An employment contract must be performed under the agreed working conditions, at the agreed time and place; any working conditions changes to the employment contract can only be made with the agreement of both parties.
However, given the employer’s right to supervise and control the employee(‘s work), the employer is entitled, within certain limits, to unilaterally change the employee’s working conditions.
Such changes may however not substantially affect essential working conditions. The following working conditions are considered as essential:
- Working time;
- Place of work;
- Function of the employee.
In the event where (one of) the above conditions is/are modified substantially and unilaterally by the employer, such a modification may be considered as a constructive dismissal, which entitles the employee to invoke a dismissal with immediate effect, with a severance indemnity. It is up to the party claiming the dismissal to factually prove the substantial change and judge to assess whether such a change constitutes a will to terminate the employment contract.
In a recent interesting case, the Labour Court of Liège applies the above principles to various changes of essential employment conditions.
Facts of the case
An employee has been working as a sports and administrative coordinator since 2010. The employer has in the meantime provided the employee with a company car and a monthly allowance of 250 EUR for the use of his private office at home.
In 2017, the employer underwent a significant reorganization, in the framework of which it presented a new job description and a new place of employment (10 km away from the previous one) to the employee, which was accepted by the employee. The employee was also placed under supervision of another employee, who directly reported to the Board of the company. The employee therefore had no direct contact with the board anymore.
After a long sickness, the employee came back to work. The employer then terminated the 250 EUR monthly allowance as the employee would have an office on the new site of the company. The employee subsequently claimed that the employer had unilaterally and substantially changed essential working conditions (place of work, salary and function). He therefore invoked constructive dismissal and claimed a severance indemnity.
Decision of the court
After highlighting the principles of a constructive dismissal the Court judges that:
- An employer can amend the way work is organized and work is controlled by promoting one employee and placing him hierarchically above another, as long as no substantial change has been made to employee’s function. In our case, the employee did not prove that his function changed drastically;
- A modification of the work place of 10 km does not constitute a substantial change, especially if the employee has a company car. Moreover, the employee was the only employee left working at the previous site. It was, according to the court, legitimate to consolidate all of the company’s activities on the same site;
- The employer was entitled to withdraw the home office allowance because it (1) does not constitute salary (it is merely a reimbursement of costs) and (2) parties agreed to the possibility to withdraw the home office allowance with a notice period. The employer had in addition proven that this allowance was no longer justified since the employee had received an office.
Relevance of the decision
In this case, the Court, acknowledges the freedom of organization of the company, and recognizes the right to modify the company’s organization by placing an employee hierarchically above another to the extent the employee’s function is not unilaterally and substantially amended. Do note that some case-law does not follow this interpretation. The fact that the employee agreed with his new function description has certainly had an influence on the Court’s decision.

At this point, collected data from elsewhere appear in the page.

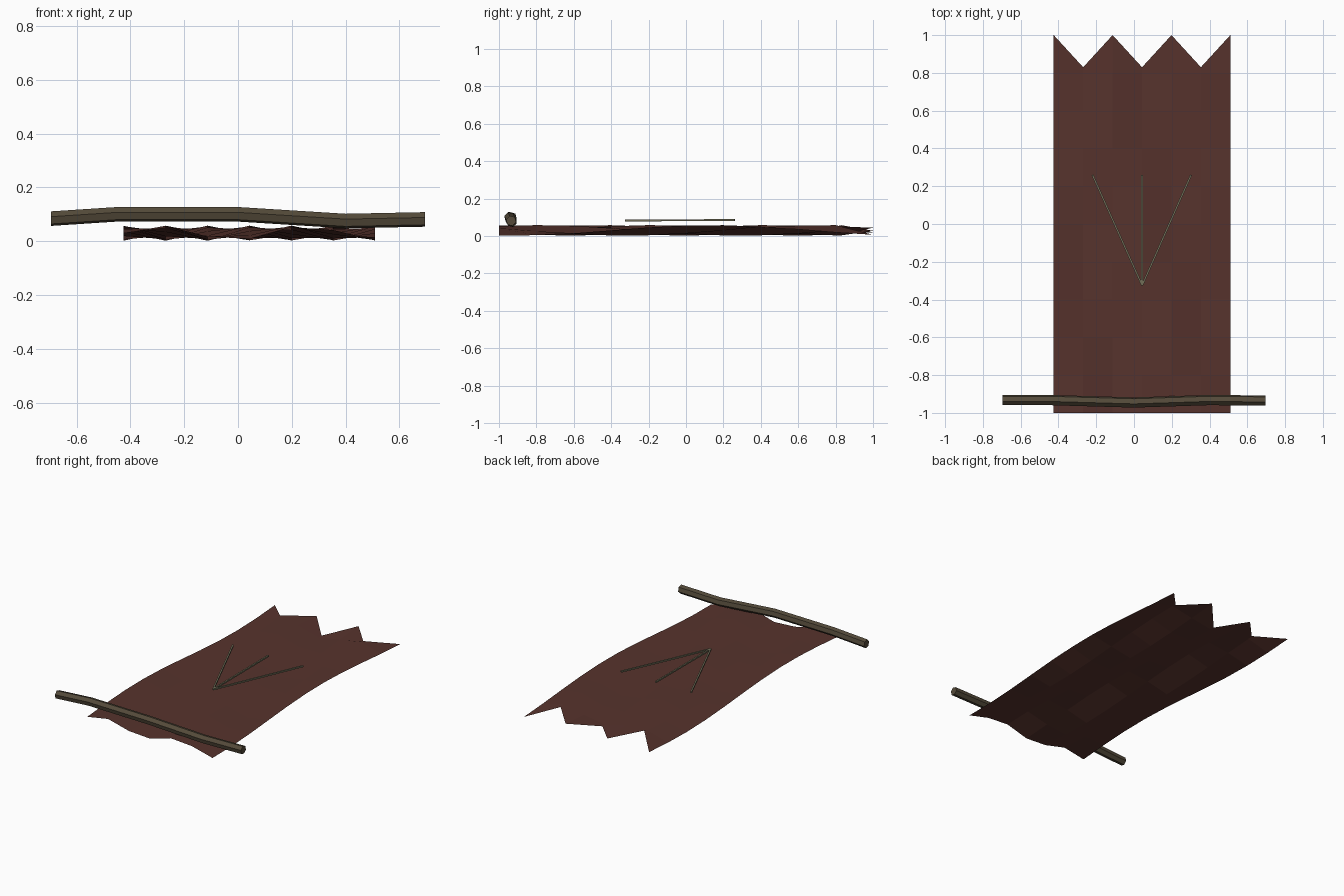
import bpy, bmesh, math
from mathutils import Vector

cube = bpy.data.objects.get("Cube")
if cube:
    bpy.data.objects.remove(cube, do_unlink=True)


def material(name, rgb):
    m = bpy.data.materials.new(name)
    m.use_nodes = True
    m.diffuse_color = (*rgb, 1)
    m.node_tree.nodes["Principled BSDF"].inputs["Base Color"].default_value = (*rgb, 1)
    return m


def finish(name, bm, mat):
    mesh = bpy.data.meshes.new(name)
    bm.to_mesh(mesh)
    bm.free()
    mesh.materials.append(mat)
    obj = bpy.data.objects.new(name, mesh)
    bpy.context.collection.objects.link(obj)
    return obj


def rod(name, path, radius, sides, turn, mat):
    """Sweep a regular polygon along a path, with capped ends."""
    path = [Vector(p) for p in path]
    along = (path[-1] - path[0]).normalized()
    side = along.cross(Vector((0, 0, 1))).normalized()
    up = side.cross(along)
    bm = bmesh.new()
    rings = []
    for p in path:
        angles = [turn + math.tau * k / sides for k in range(sides)]
        rings.append([bm.verts.new(p + radius * (side * math.cos(a) + up * math.sin(a)))
                      for a in angles])
    for a, b in zip(rings, rings[1:]):
        for k in range(sides):
            n = (k + 1) % sides
            bm.faces.new((a[k], a[n], b[n], b[k]))
    bm.faces.new(rings[0])
    bm.faces.new(rings[-1])
    bmesh.ops.recalc_face_normals(bm, faces=bm.faces)
    return finish(name, bm, mat)


cloth_red = material("dull red cloth", (0.095, 0.033, 0.026))
wood_brown = material("weathered wood", (0.089, 0.069, 0.042))
mark_olive = material("pale olive", (0.17, 0.16, 0.1))

# Rippled cloth with a ragged zigzag back edge
COLS, ROWS = 6, 10
LEFT, WIDTH, NOTCH = -0.425, 0.935, 0.17
bm = bmesh.new()
grid = []
for j in range(ROWS + 1):
    row = []
    for i in range(COLS + 1):
        y = -1 + 2 * j / ROWS
        if j == ROWS and i % 2:
            y -= NOTCH
        z = 0.03 + 0.028 * math.sin(1.8 * i + 0.59 * j)
        row.append(bm.verts.new((LEFT + WIDTH * i / COLS, y, z)))
    grid.append(row)
for low, high in zip(grid, grid[1:]):
    for i in range(COLS):
        bm.faces.new((low[i], low[i + 1], high[i + 1], high[i]))
finish("banner_cloth", bm, cloth_red)

# Crooked crossbar
rod("crossbar", [(-0.695, -0.932, 0.084), (-0.45, -0.932, 0.1), (0, -0.945, 0.1),
                 (0.4, -0.932, 0.075), (0.695, -0.935, 0.081)],
    0.028, 6, math.radians(15), wood_brown)

# Three-pronged mark above the cloth
for label, x in (("right", -0.22), ("middle", 0.043), ("left", 0.302)):
    rod(label + "_mark", [(0.043, -0.325, 0.083), (x, 0.26, 0.085)],
        0.007, 4, math.pi / 4, mark_olive)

Employers should therefore always be careful when unilaterally amending its employee’s working conditions. Although it is always a matter of fact, we can highlight the following trends in case law:
- Constructive dismissal: demotion, unjustified withdrawal of the company car, loss of commissions following a change of a sales agents’ status, change of the place of employment of 100 km or leading to a significant rise in commuting time, shift from a night work to day work, etc.
- Not a constructive dismissal: transfer from the place of work which does not lead to a significant higher commuting time, temporary change of function if it does not lead to a lower salary, changes in the function due to the company’s organization, modification of the work schedules resulting from the nature of the function of the employee etc.
If you would like more information on this topic or if you a faced with a potential modification of your employee’ working conditions, Pro-Pay can advise you on this matter.